┌──

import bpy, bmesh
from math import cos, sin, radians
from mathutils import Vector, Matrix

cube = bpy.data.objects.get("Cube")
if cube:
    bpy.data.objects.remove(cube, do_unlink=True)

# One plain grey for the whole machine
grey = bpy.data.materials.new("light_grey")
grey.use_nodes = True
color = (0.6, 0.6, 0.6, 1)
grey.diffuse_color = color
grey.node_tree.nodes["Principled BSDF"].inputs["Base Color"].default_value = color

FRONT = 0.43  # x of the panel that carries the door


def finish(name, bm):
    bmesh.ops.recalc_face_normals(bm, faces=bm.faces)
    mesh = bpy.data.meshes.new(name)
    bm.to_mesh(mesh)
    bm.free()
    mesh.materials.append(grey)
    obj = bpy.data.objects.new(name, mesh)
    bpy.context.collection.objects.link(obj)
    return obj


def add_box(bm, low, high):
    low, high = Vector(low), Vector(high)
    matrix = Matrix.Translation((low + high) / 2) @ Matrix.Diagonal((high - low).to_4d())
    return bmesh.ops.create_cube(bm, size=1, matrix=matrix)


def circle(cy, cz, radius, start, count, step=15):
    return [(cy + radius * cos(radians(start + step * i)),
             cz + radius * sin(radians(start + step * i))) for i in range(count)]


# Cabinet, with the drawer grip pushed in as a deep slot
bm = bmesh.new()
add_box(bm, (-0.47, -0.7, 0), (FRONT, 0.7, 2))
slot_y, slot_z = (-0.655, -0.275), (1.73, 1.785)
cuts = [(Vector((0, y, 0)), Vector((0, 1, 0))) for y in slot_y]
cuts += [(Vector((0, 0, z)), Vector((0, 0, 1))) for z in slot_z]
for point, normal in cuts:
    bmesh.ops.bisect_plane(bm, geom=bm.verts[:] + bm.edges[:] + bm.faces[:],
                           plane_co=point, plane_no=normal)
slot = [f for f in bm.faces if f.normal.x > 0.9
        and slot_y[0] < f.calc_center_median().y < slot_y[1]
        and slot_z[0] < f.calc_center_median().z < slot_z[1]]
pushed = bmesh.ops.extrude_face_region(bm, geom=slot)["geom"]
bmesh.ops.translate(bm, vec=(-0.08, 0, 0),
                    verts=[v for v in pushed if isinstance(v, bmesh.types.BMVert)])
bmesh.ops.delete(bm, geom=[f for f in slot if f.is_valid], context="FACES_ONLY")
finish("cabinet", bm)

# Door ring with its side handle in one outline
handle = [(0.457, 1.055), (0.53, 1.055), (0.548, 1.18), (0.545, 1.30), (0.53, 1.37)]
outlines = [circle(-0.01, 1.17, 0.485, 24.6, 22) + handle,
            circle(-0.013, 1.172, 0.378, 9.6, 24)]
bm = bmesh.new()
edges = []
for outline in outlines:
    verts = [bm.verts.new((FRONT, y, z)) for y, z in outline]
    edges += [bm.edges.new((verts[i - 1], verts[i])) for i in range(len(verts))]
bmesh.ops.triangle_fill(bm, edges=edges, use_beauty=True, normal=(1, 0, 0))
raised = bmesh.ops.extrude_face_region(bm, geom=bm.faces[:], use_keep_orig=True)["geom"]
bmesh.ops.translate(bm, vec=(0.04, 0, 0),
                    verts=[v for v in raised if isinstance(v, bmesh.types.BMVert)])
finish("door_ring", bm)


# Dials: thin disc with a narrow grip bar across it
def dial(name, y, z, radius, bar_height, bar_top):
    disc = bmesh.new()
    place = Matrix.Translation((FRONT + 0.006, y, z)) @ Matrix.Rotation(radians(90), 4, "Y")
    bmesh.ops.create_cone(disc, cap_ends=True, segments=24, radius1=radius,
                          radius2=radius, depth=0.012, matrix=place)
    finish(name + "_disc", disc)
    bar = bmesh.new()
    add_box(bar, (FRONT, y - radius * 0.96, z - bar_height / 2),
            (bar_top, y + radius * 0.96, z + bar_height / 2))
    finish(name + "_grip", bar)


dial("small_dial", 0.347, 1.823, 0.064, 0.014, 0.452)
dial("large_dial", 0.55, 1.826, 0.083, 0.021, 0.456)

└──

## Aim of the task
Your reply should consist of all the records, set down exactly.

## Task response
import bpy, bmesh
from math import cos, sin, radians
from mathutils import Vector, Matrix

cube = bpy.data.objects.get("Cube")
if cube:
    bpy.data.objects.remove(cube, do_unlink=True)

# One plain grey for the whole machine
grey = bpy.data.materials.new("light_grey")
grey.use_nodes = True
color = (0.6, 0.6, 0.6, 1)
grey.diffuse_color = color
grey.node_tree.nodes["Principled BSDF"].inputs["Base Color"].default_value = color

FRONT = 0.43  # x of the panel that carries the door


def finish(name, bm):
    bmesh.ops.recalc_face_normals(bm, faces=bm.faces)
    mesh = bpy.data.meshes.new(name)
    bm.to_mesh(mesh)
    bm.free()
    mesh.materials.append(grey)
    obj = bpy.data.objects.new(name, mesh)
    bpy.context.collection.objects.link(obj)
    return obj


def add_box(bm, low, high):
    low, high = Vector(low), Vector(high)
    matrix = Matrix.Translation((low + high) / 2) @ Matrix.Diagonal((high - low).to_4d())
    return bmesh.ops.create_cube(bm, size=1, matrix=matrix)


def circle(cy, cz, radius, start, count, step=15):
    return [(cy + radius * cos(radians(start + step * i)),
             cz + radius * sin(radians(start + step * i))) for i in range(count)]


# Cabinet, with the drawer grip pushed in as a deep slot
bm = bmesh.new()
add_box(bm, (-0.47, -0.7, 0), (FRONT, 0.7, 2))
slot_y, slot_z = (-0.655, -0.275), (1.73, 1.785)
cuts = [(Vector((0, y, 0)), Vector((0, 1, 0))) for y in slot_y]
cuts += [(Vector((0, 0, z)), Vector((0, 0, 1))) for z in slot_z]
for point, normal in cuts:
    bmesh.ops.bisect_plane(bm, geom=bm.verts[:] + bm.edges[:] + bm.faces[:],
                           plane_co=point, plane_no=normal)
slot = [f for f in bm.faces if f.normal.x > 0.9
        and slot_y[0] < f.calc_center_median().y < slot_y[1]
        and slot_z[0] < f.calc_center_median().z < slot_z[1]]
pushed = bmesh.ops.extrude_face_region(bm, geom=slot)["geom"]
bmesh.ops.translate(bm, vec=(-0.08, 0, 0),
                    verts=[v for v in pushed if isinstance(v, bmesh.types.BMVert)])
bmesh.ops.delete(bm, geom=[f for f in slot if f.is_valid], context="FACES_ONLY")
finish("cabinet", bm)

# Door ring with its side handle in one outline
handle = [(0.457, 1.055), (0.53, 1.055), (0.548, 1.18), (0.545, 1.30), (0.53, 1.37)]
outlines = [circle(-0.01, 1.17, 0.485, 24.6, 22) + handle,
            circle(-0.013, 1.172, 0.378, 9.6, 24)]
bm = bmesh.new()
edges = []
for outline in outlines:
    verts = [bm.verts.new((FRONT, y, z)) for y, z in outline]
    edges += [bm.edges.new((verts[i - 1], verts[i])) for i in range(len(verts))]
bmesh.ops.triangle_fill(bm, edges=edges, use_beauty=True, normal=(1, 0, 0))
raised = bmesh.ops.extrude_face_region(bm, geom=bm.faces[:], use_keep_orig=True)["geom"]
bmesh.ops.translate(bm, vec=(0.04, 0, 0),
                    verts=[v for v in raised if isinstance(v, bmesh.types.BMVert)])
finish("door_ring", bm)


# Dials: thin disc with a narrow grip bar across it
def dial(name, y, z, radius, bar_height, bar_top):
    disc = bmesh.new()
    place = Matrix.Translation((FRONT + 0.006, y, z)) @ Matrix.Rotation(radians(90), 4, "Y")
    bmesh.ops.create_cone(disc, cap_ends=True, segments=24, radius1=radius,
                          radius2=radius, depth=0.012, matrix=place)
    finish(name + "_disc", disc)
    bar = bmesh.new()
    add_box(bar, (FRONT, y - radius * 0.96, z - bar_height / 2),
            (bar_top, y + radius * 0.96, z + bar_height / 2))
    finish(name + "_grip", bar)


dial("small_dial", 0.347, 1.823, 0.064, 0.014, 0.452)
dial("large_dial", 0.55, 1.826, 0.083, 0.021, 0.456)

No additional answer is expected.